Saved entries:
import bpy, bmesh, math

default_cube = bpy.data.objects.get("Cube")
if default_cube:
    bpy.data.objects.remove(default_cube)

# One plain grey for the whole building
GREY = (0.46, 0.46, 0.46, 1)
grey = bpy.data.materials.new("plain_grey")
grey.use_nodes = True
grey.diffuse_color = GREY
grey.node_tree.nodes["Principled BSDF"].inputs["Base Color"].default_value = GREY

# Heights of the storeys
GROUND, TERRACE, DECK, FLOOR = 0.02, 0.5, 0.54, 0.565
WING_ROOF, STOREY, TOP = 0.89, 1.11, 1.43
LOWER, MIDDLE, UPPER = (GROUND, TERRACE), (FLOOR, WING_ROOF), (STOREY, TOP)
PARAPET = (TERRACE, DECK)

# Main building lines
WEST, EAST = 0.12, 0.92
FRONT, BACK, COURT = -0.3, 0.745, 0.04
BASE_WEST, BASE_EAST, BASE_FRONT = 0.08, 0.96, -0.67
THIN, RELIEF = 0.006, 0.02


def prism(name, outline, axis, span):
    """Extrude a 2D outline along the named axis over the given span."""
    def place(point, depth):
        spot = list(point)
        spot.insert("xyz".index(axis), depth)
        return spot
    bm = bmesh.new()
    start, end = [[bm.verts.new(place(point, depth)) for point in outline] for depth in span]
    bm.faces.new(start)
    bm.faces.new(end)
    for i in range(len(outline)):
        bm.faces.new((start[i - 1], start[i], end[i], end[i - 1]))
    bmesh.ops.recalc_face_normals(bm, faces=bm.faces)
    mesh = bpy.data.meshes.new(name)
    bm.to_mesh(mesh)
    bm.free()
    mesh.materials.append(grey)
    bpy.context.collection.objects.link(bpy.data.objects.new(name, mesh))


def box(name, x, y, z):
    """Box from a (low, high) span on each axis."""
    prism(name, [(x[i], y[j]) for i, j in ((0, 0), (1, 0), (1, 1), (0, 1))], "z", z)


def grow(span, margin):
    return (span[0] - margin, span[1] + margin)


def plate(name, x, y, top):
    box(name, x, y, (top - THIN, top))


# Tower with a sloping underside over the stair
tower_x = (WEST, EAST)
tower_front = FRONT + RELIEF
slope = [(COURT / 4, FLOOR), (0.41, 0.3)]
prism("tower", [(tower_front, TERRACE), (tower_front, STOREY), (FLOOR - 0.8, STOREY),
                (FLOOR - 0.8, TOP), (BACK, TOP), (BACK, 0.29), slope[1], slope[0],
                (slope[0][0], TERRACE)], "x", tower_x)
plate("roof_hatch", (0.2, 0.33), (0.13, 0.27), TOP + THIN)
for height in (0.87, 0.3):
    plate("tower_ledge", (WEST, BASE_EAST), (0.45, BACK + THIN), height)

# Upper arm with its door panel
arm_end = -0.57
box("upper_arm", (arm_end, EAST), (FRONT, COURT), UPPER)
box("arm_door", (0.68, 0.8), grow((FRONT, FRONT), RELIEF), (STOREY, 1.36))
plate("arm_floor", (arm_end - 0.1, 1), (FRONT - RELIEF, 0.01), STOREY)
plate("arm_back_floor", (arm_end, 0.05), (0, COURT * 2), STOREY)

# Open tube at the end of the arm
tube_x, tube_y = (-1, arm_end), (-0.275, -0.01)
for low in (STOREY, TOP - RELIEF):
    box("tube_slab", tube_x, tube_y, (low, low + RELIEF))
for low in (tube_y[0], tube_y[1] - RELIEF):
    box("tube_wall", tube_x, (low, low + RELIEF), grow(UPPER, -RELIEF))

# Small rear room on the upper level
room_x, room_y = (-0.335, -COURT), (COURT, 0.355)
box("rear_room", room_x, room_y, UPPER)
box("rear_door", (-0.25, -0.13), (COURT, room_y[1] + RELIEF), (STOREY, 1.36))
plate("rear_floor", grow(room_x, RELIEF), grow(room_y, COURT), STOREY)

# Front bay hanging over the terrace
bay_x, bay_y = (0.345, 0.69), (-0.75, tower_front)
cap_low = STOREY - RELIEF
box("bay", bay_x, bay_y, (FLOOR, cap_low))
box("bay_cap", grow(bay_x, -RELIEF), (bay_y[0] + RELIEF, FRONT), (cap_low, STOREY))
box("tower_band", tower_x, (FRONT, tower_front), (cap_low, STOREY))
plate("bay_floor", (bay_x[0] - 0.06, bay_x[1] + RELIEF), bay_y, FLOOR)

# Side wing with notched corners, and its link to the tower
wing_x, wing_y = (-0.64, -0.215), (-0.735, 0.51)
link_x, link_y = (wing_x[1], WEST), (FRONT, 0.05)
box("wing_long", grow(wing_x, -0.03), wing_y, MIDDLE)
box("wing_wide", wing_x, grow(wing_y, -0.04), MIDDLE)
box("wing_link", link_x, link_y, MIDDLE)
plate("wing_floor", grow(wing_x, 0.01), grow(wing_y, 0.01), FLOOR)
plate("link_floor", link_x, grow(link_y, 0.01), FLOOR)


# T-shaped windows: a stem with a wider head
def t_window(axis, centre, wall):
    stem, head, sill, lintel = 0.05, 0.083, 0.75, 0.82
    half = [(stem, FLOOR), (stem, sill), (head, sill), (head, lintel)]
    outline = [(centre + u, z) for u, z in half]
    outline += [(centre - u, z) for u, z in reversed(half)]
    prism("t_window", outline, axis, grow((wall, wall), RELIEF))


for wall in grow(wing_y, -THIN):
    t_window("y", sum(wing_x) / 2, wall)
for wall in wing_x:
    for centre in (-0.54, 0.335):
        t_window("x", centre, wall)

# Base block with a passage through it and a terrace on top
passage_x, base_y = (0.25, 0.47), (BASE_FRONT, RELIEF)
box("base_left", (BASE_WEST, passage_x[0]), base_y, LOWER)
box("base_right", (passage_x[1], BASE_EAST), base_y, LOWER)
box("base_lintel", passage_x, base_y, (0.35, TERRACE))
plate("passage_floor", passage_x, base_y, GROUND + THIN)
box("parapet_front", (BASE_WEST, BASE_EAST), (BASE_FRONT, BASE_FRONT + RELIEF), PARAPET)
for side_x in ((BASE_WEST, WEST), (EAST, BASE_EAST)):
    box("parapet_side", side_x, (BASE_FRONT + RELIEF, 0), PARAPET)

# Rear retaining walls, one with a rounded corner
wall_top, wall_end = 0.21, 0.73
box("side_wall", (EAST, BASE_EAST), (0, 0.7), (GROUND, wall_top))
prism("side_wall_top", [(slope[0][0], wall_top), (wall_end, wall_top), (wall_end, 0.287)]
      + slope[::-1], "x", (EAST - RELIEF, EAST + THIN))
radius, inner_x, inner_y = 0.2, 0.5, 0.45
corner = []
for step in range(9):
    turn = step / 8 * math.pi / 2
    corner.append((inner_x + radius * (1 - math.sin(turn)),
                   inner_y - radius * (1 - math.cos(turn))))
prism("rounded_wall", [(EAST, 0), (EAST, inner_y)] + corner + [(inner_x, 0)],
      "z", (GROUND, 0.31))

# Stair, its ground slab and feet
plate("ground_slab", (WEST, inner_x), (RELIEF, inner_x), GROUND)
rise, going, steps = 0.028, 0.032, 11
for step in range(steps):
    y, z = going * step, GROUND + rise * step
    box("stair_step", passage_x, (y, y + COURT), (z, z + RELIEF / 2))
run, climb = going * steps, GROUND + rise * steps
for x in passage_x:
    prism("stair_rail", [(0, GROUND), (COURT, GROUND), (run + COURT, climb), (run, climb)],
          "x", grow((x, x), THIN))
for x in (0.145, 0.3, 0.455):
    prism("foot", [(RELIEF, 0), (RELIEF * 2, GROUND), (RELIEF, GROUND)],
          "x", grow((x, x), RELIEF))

ABOUT THIS TASK: Print every record above exactly as it appears.

COMPLETED EXERCISE:
import bpy, bmesh, math

default_cube = bpy.data.objects.get("Cube")
if default_cube:
    bpy.data.objects.remove(default_cube)

# One plain grey for the whole building
GREY = (0.46, 0.46, 0.46, 1)
grey = bpy.data.materials.new("plain_grey")
grey.use_nodes = True
grey.diffuse_color = GREY
grey.node_tree.nodes["Principled BSDF"].inputs["Base Color"].default_value = GREY

# Heights of the storeys
GROUND, TERRACE, DECK, FLOOR = 0.02, 0.5, 0.54, 0.565
WING_ROOF, STOREY, TOP = 0.89, 1.11, 1.43
LOWER, MIDDLE, UPPER = (GROUND, TERRACE), (FLOOR, WING_ROOF), (STOREY, TOP)
PARAPET = (TERRACE, DECK)

# Main building lines
WEST, EAST = 0.12, 0.92
FRONT, BACK, COURT = -0.3, 0.745, 0.04
BASE_WEST, BASE_EAST, BASE_FRONT = 0.08, 0.96, -0.67
THIN, RELIEF = 0.006, 0.02


def prism(name, outline, axis, span):
    """Extrude a 2D outline along the named axis over the given span."""
    def place(point, depth):
        spot = list(point)
        spot.insert("xyz".index(axis), depth)
        return spot
    bm = bmesh.new()
    start, end = [[bm.verts.new(place(point, depth)) for point in outline] for depth in span]
    bm.faces.new(start)
    bm.faces.new(end)
    for i in range(len(outline)):
        bm.faces.new((start[i - 1], start[i], end[i], end[i - 1]))
    bmesh.ops.recalc_face_normals(bm, faces=bm.faces)
    mesh = bpy.data.meshes.new(name)
    bm.to_mesh(mesh)
    bm.free()
    mesh.materials.append(grey)
    bpy.context.collection.objects.link(bpy.data.objects.new(name, mesh))


def box(name, x, y, z):
    """Box from a (low, high) span on each axis."""
    prism(name, [(x[i], y[j]) for i, j in ((0, 0), (1, 0), (1, 1), (0, 1))], "z", z)


def grow(span, margin):
    return (span[0] - margin, span[1] + margin)


def plate(name, x, y, top):
    box(name, x, y, (top - THIN, top))


# Tower with a sloping underside over the stair
tower_x = (WEST, EAST)
tower_front = FRONT + RELIEF
slope = [(COURT / 4, FLOOR), (0.41, 0.3)]
prism("tower", [(tower_front, TERRACE), (tower_front, STOREY), (FLOOR - 0.8, STOREY),
                (FLOOR - 0.8, TOP), (BACK, TOP), (BACK, 0.29), slope[1], slope[0],
                (slope[0][0], TERRACE)], "x", tower_x)
plate("roof_hatch", (0.2, 0.33), (0.13, 0.27), TOP + THIN)
for height in (0.87, 0.3):
    plate("tower_ledge", (WEST, BASE_EAST), (0.45, BACK + THIN), height)

# Upper arm with its door panel
arm_end = -0.57
box("upper_arm", (arm_end, EAST), (FRONT, COURT), UPPER)
box("arm_door", (0.68, 0.8), grow((FRONT, FRONT), RELIEF), (STOREY, 1.36))
plate("arm_floor", (arm_end - 0.1, 1), (FRONT - RELIEF, 0.01), STOREY)
plate("arm_back_floor", (arm_end, 0.05), (0, COURT * 2), STOREY)

# Open tube at the end of the arm
tube_x, tube_y = (-1, arm_end), (-0.275, -0.01)
for low in (STOREY, TOP - RELIEF):
    box("tube_slab", tube_x, tube_y, (low, low + RELIEF))
for low in (tube_y[0], tube_y[1] - RELIEF):
    box("tube_wall", tube_x, (low, low + RELIEF), grow(UPPER, -RELIEF))

# Small rear room on the upper level
room_x, room_y = (-0.335, -COURT), (COURT, 0.355)
box("rear_room", room_x, room_y, UPPER)
box("rear_door", (-0.25, -0.13), (COURT, room_y[1] + RELIEF), (STOREY, 1.36))
plate("rear_floor", grow(room_x, RELIEF), grow(room_y, COURT), STOREY)

# Front bay hanging over the terrace
bay_x, bay_y = (0.345, 0.69), (-0.75, tower_front)
cap_low = STOREY - RELIEF
box("bay", bay_x, bay_y, (FLOOR, cap_low))
box("bay_cap", grow(bay_x, -RELIEF), (bay_y[0] + RELIEF, FRONT), (cap_low, STOREY))
box("tower_band", tower_x, (FRONT, tower_front), (cap_low, STOREY))
plate("bay_floor", (bay_x[0] - 0.06, bay_x[1] + RELIEF), bay_y, FLOOR)

# Side wing with notched corners, and its link to the tower
wing_x, wing_y = (-0.64, -0.215), (-0.735, 0.51)
link_x, link_y = (wing_x[1], WEST), (FRONT, 0.05)
box("wing_long", grow(wing_x, -0.03), wing_y, MIDDLE)
box("wing_wide", wing_x, grow(wing_y, -0.04), MIDDLE)
box("wing_link", link_x, link_y, MIDDLE)
plate("wing_floor", grow(wing_x, 0.01), grow(wing_y, 0.01), FLOOR)
plate("link_floor", link_x, grow(link_y, 0.01), FLOOR)


# T-shaped windows: a stem with a wider head
def t_window(axis, centre, wall):
    stem, head, sill, lintel = 0.05, 0.083, 0.75, 0.82
    half = [(stem, FLOOR), (stem, sill), (head, sill), (head, lintel)]
    outline = [(centre + u, z) for u, z in half]
    outline += [(centre - u, z) for u, z in reversed(half)]
    prism("t_window", outline, axis, grow((wall, wall), RELIEF))


for wall in grow(wing_y, -THIN):
    t_window("y", sum(wing_x) / 2, wall)
for wall in wing_x:
    for centre in (-0.54, 0.335):
        t_window("x", centre, wall)

# Base block with a passage through it and a terrace on top
passage_x, base_y = (0.25, 0.47), (BASE_FRONT, RELIEF)
box("base_left", (BASE_WEST, passage_x[0]), base_y, LOWER)
box("base_right", (passage_x[1], BASE_EAST), base_y, LOWER)
box("base_lintel", passage_x, base_y, (0.35, TERRACE))
plate("passage_floor", passage_x, base_y, GROUND + THIN)
box("parapet_front", (BASE_WEST, BASE_EAST), (BASE_FRONT, BASE_FRONT + RELIEF), PARAPET)
for side_x in ((BASE_WEST, WEST), (EAST, BASE_EAST)):
    box("parapet_side", side_x, (BASE_FRONT + RELIEF, 0), PARAPET)

# Rear retaining walls, one with a rounded corner
wall_top, wall_end = 0.21, 0.73
box("side_wall", (EAST, BASE_EAST), (0, 0.7), (GROUND, wall_top))
prism("side_wall_top", [(slope[0][0], wall_top), (wall_end, wall_top), (wall_end, 0.287)]
      + slope[::-1], "x", (EAST - RELIEF, EAST + THIN))
radius, inner_x, inner_y = 0.2, 0.5, 0.45
corner = []
for step in range(9):
    turn = step / 8 * math.pi / 2
    corner.append((inner_x + radius * (1 - math.sin(turn)),
                   inner_y - radius * (1 - math.cos(turn))))
prism("rounded_wall", [(EAST, 0), (EAST, inner_y)] + corner + [(inner_x, 0)],
      "z", (GROUND, 0.31))

# Stair, its ground slab and feet
plate("ground_slab", (WEST, inner_x), (RELIEF, inner_x), GROUND)
rise, going, steps = 0.028, 0.032, 11
for step in range(steps):
    y, z = going * step, GROUND + rise * step
    box("stair_step", passage_x, (y, y + COURT), (z, z + RELIEF / 2))
run, climb = going * steps, GROUND + rise * steps
for x in passage_x:
    prism("stair_rail", [(0, GROUND), (COURT, GROUND), (run + COURT, climb), (run, climb)],
          "x", grow((x, x), THIN))
for x in (0.145, 0.3, 0.455):
    prism("foot", [(RELIEF, 0), (RELIEF * 2, GROUND), (RELIEF, GROUND)],
          "x", grow((x, x), RELIEF))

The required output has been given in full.